Tarboo Creek has a rich history when it comes to salmon spawning. Located in the western segment of Puget Sound, its waters were once boisterous with spawning salmon. By the time Scott Freeman and his wife, Susan Leopold, both multi-generational preservationists, purchased a tract of land surrounding it, it had long since been channelized into a drainage ditch with a series of culverts that blocked salmon activity mid-stream. They joined with the Northwest Watershed Institute to revive the waters of Tarboo Creek to once again provide a home and nesting ground for salmon. Part science project and part ecological narrative, Saving Tarboo Creek: One Family’s Quest to Heal the Land tells their story and vies for humankind’s ethical responsibility to nature. Though dotted with endearing hand-drawn nature sketches, this is more than a feel-good environmental story. It’s clear that Freeman has done his homework as he namedrops from the vast community of Washington’s Olympic Peninsula; Lichens, Caddis Fly, Bushtits, Bracket Fungi, Sitka Spruce and of course, the Coho salmon to which the book and Freeman’s efforts are dedicated. Perhaps these species are mentioned not to show Freeman’s extensive knowledge, but because they are constantly mingling; living with and around and off of each other. They affect one another, rely on one another and as Freeman points out, none is more reliant or holds more power to affect, whether positively or negatively, this environment than we humans.
For the layperson, it can be difficult at times to navigate the hydrocarbons, photo synthesizers and carotenoids of his world.
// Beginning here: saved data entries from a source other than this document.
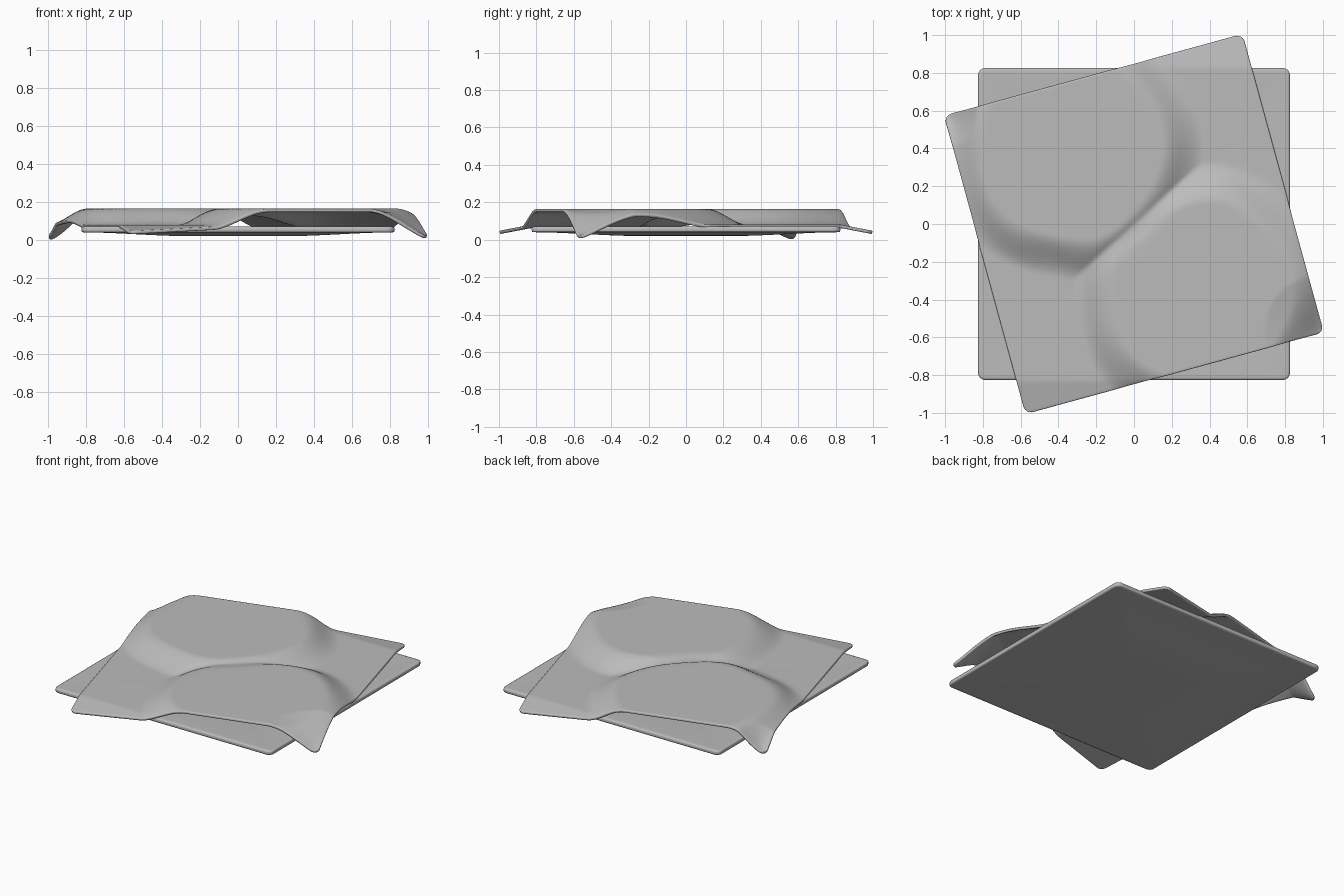
import bpy, bmesh, math
from math import hypot, sin, cos, exp, sqrt

cube = bpy.data.objects.get("Cube")
if cube:
    bpy.data.objects.remove(cube, do_unlink=True)

gray = bpy.data.materials.new("linen_gray")
gray.use_nodes = True
gray.diffuse_color = (0.5, 0.5, 0.5, 1)
bsdf = next(n for n in gray.node_tree.nodes if n.type == 'BSDF_PRINCIPLED')
bsdf.inputs["Base Color"].default_value = (0.5, 0.5, 0.5, 1)


def smooth(t):
    t = max(0.0, min(1.0, t))
    return t * t * (3 - 2 * t)


def round_corner(u, v, r):
    """Bend the corners of a unit square grid into quarter circles."""
    a, b = (abs(u) - 1 + r) / r, (abs(v) - 1 + r) / r
    if a > 0 and b > 0:
        a, b = a * sqrt(1 - b * b / 2), b * sqrt(1 - a * a / 2)
        u = math.copysign(1 - r + r * a, u)
        v = math.copysign(1 - r + r * b, v)
    return u, v


def make_sheet(name, cells, half, angle, corner, thickness, height):
    """Square sheet whose top follows height(x, y), with rolled edges."""
    bm = bmesh.new()
    bmesh.ops.create_grid(bm, x_segments=cells, y_segments=cells, size=1)
    for vert in bm.verts:
        u, v = round_corner(vert.co.x, vert.co.y, corner)
        x = half * (u * cos(angle) - v * sin(angle))
        y = half * (u * sin(angle) + v * cos(angle))
        vert.co = (x, y, height(x, y))
    mesh = bpy.data.meshes.new(name)
    bm.to_mesh(mesh)
    bm.free()
    obj = bpy.data.objects.new(name, mesh)
    bpy.context.collection.objects.link(obj)
    mesh.materials.append(gray)
    solid = obj.modifiers.new("Thickness", 'SOLIDIFY')
    solid.thickness = thickness
    solid.offset = -1
    bevel = obj.modifiers.new("Rolled edge", 'BEVEL')
    bevel.width = thickness * 0.3
    bevel.segments = 2
    bevel.limit_method = 'ANGLE'
    bevel.angle_limit = math.radians(50)
    mesh.shade_smooth()
    return obj


# Gently sagging square base
def base_height(x, y):
    edge = max(abs(x), abs(y)) / 0.825
    return 0.05 + 0.02 * smooth((edge - 0.3) / 0.7)


# Cloth draped over two round raised areas
def mound(x, y, cx, cy):
    d = hypot(x - cx, y - cy)
    wobble = 0.012 * sin(5 * math.atan2(y - cy, x - cx) + 1)
    return smooth((0.69 + wobble - d) / 0.22)


def cloth_height(x, y):
    a = mound(x, y, -0.33, 0.39)
    b = mound(x, y, 0.36, -0.37)
    union = max(a, b) + 0.1 * min(a, b) * (1 - max(a, b))
    z = 0.08 + 0.085 * union
    # crease between the mounds
    across = (x * 0.67 - y * 0.74) - 0.03
    along = x * 0.74 + y * 0.67
    z -= 0.014 * exp(-(across / 0.045) ** 2) * exp(-(along / 0.3) ** 2)
    # fold lines on the slopes
    slope = union * (1 - union)
    z += 0.012 * slope * sin(14 * along + 9 * across)
    # overhanging ends and drooping corners
    z -= 0.19 * max(0, abs(y) - 0.83)
    z -= 0.065 * max(0, 1 - hypot(x + 0.99, y - 0.57) / 0.16)
    z -= 0.06 * max(0, 1 - hypot(x - 0.99, y + 0.57) / 0.3)
    return z


make_sheet("base_sheet", 60, 0.825, 0, 0.04, 0.03, base_height)
make_sheet("draped_cloth", 110, 0.82, math.radians(15.3), 0.05, 0.018, cloth_height)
More than once I was reintroduced to words I hadn’t seen since a college ecology course, but it’s worth the effort; there is much to be learned here. However, if you are expecting a start to finish description of the stream restoration project, look elsewhere. Freeman’s story is a non-linear one and oftentimes, not even his own. He jumps from the life and times of his father-in-law (himself a preservationist), to the endangered mammals of 19th century American Northwest and back to the contemporary tropics of Borneo without batting an eye. The book is more informative than it is narrative and can be likened to reading the transcription of a Ted Talk. With the wrong expectations, it can seem roundabout and even as if Freeman is airing old grievances as he diverges from the salmon and their surroundings and begins to target an array of growing issues. In the end, Saving Tarboo Creek is a call to stewardship and every page is employed to ring that bell. It isn’t about one salmon creek or one family’s efforts. It’s a call to the collective. It’s about all of nature and all of humankind and the domestically violent relationship we have fostered for too long. It’s about change, and if you ask me —it’s about time.